Duvernal claims that his wife was “forced to do that” in Cuba so that she could be seen as a Castro supporter, be allowed to travel, and find a way out of the island. She had tried four times to leave and failed, he said. Such displays of doble moral — two-faced morality — are common in Cuba. We’ve seen this play out before in previous generations, when people made proclamations of loving Fidel or being Communists and later defected at the first chance. But people seldom went as far as violently attacking others.

To make this case more revolting, Duvernal accuses Gonzalez, the dissident, of being “a criminal” — the preferred Cuban government terminology to demean dissidents. Duvernal, also a recent arrival, says he came as a “political refugee” himself and brought Freire — whom he married in October — with him.

What a mockery of U.S. law and the concept of this country as a place of refuge to the truly politically persecuted.

Gonzalez says he has filed a complaint against Freire with immigration authorities and with U.S. Rep. Frederica Wilson, in whose district he lives. Wilson should take it up with the Obama administration. The Cuban Americans in Congress should also support an investigation. Cuba immigration policy needs a lot of revision and updating.

Who is who, and who is doing what, is not a difficult thing to investigate these days, when everyone feels the need to be on social media. It didn’t take me long to follow the online print of Freire and company to discern who is who — and to make connections to recent Cuban arrivals in Miami, Tampa and New York who have ties to open Cuban government supporters.

Looking the other way while rights abusers take advantage of a generous engagement policy for personal gain and to push their agenda is not an option in a country that purports to uphold freedom and human rights as sacred values.

Every American president has made the same mistake: underestimating the Castro regime and its tactics — among them pushing emigration to its advantage.
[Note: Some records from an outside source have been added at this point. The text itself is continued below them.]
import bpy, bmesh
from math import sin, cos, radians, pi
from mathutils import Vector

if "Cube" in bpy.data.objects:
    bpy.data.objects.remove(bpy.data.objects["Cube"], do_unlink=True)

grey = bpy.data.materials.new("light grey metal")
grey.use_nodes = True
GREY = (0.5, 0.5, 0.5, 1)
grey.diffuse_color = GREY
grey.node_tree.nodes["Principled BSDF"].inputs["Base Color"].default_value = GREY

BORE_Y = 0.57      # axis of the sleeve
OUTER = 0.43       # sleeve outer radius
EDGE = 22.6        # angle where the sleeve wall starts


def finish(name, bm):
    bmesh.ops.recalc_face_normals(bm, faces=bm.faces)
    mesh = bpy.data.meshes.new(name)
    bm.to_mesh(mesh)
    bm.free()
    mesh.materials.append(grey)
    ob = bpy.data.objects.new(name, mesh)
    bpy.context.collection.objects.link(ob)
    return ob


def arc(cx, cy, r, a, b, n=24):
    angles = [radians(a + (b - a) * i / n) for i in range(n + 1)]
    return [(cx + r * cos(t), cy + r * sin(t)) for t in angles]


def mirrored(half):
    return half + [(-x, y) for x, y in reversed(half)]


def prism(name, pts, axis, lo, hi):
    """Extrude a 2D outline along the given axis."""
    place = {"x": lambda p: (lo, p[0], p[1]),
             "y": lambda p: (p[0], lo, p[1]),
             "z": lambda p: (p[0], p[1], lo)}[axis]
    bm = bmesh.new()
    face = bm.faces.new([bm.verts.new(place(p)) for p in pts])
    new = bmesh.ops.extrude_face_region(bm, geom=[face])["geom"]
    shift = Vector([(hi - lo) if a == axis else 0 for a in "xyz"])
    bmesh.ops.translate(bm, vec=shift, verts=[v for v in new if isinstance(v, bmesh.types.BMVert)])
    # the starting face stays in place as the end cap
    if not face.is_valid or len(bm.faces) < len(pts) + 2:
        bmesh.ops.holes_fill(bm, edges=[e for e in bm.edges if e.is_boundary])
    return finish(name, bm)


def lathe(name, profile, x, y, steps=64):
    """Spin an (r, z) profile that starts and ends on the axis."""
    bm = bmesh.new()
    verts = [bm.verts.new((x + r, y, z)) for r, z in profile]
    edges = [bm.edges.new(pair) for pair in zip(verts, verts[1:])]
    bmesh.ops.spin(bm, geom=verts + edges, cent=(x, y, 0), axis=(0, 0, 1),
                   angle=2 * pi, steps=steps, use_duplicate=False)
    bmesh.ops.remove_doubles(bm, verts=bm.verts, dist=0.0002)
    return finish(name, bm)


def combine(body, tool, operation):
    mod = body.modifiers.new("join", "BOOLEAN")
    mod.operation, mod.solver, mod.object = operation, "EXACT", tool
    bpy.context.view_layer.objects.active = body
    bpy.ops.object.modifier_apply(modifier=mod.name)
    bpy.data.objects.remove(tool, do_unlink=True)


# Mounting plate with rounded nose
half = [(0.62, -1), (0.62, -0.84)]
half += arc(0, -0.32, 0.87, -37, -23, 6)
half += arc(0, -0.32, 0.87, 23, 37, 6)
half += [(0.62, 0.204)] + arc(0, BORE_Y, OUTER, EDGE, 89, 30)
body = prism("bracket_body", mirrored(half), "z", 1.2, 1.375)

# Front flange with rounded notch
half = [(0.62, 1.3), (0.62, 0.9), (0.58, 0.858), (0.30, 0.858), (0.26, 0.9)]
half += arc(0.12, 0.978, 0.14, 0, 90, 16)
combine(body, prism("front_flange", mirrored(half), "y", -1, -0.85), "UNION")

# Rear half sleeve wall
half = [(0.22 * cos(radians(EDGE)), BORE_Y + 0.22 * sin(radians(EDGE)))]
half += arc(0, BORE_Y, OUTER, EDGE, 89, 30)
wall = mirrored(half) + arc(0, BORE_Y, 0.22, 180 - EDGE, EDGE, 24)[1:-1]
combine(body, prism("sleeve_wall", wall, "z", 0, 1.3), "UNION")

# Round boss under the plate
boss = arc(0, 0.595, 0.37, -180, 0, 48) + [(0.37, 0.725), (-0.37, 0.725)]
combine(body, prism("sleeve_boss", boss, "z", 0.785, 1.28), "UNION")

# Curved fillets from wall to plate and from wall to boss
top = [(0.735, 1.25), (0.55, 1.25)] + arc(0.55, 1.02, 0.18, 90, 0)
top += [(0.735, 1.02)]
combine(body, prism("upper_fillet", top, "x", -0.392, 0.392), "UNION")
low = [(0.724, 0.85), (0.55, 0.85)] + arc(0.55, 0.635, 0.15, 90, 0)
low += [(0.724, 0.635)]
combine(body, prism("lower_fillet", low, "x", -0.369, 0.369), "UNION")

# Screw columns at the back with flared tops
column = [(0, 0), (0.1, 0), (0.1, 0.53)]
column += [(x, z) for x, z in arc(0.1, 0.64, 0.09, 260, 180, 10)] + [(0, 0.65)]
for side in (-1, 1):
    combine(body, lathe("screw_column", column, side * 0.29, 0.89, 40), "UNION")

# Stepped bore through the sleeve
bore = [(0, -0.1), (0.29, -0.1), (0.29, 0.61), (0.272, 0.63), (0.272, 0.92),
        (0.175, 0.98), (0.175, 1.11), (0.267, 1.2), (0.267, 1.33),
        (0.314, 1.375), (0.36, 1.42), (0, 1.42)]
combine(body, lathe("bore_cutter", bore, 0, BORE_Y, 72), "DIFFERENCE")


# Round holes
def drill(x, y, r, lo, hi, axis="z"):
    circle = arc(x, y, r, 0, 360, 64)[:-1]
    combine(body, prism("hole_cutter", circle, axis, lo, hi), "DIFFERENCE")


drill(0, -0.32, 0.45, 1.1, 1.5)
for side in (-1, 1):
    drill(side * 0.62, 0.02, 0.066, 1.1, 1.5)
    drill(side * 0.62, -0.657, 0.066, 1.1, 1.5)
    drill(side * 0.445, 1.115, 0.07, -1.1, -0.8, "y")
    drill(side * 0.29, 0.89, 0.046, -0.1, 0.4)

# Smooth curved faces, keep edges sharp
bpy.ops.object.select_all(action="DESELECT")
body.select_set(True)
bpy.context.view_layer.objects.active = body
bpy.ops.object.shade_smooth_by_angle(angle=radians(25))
President Barack Obama should think himself no different and develop some skepticism, and quickly.

It’s one thing to pursue engagement as a savvy strategy, a new way forward. It’s quite another to be played for a fool.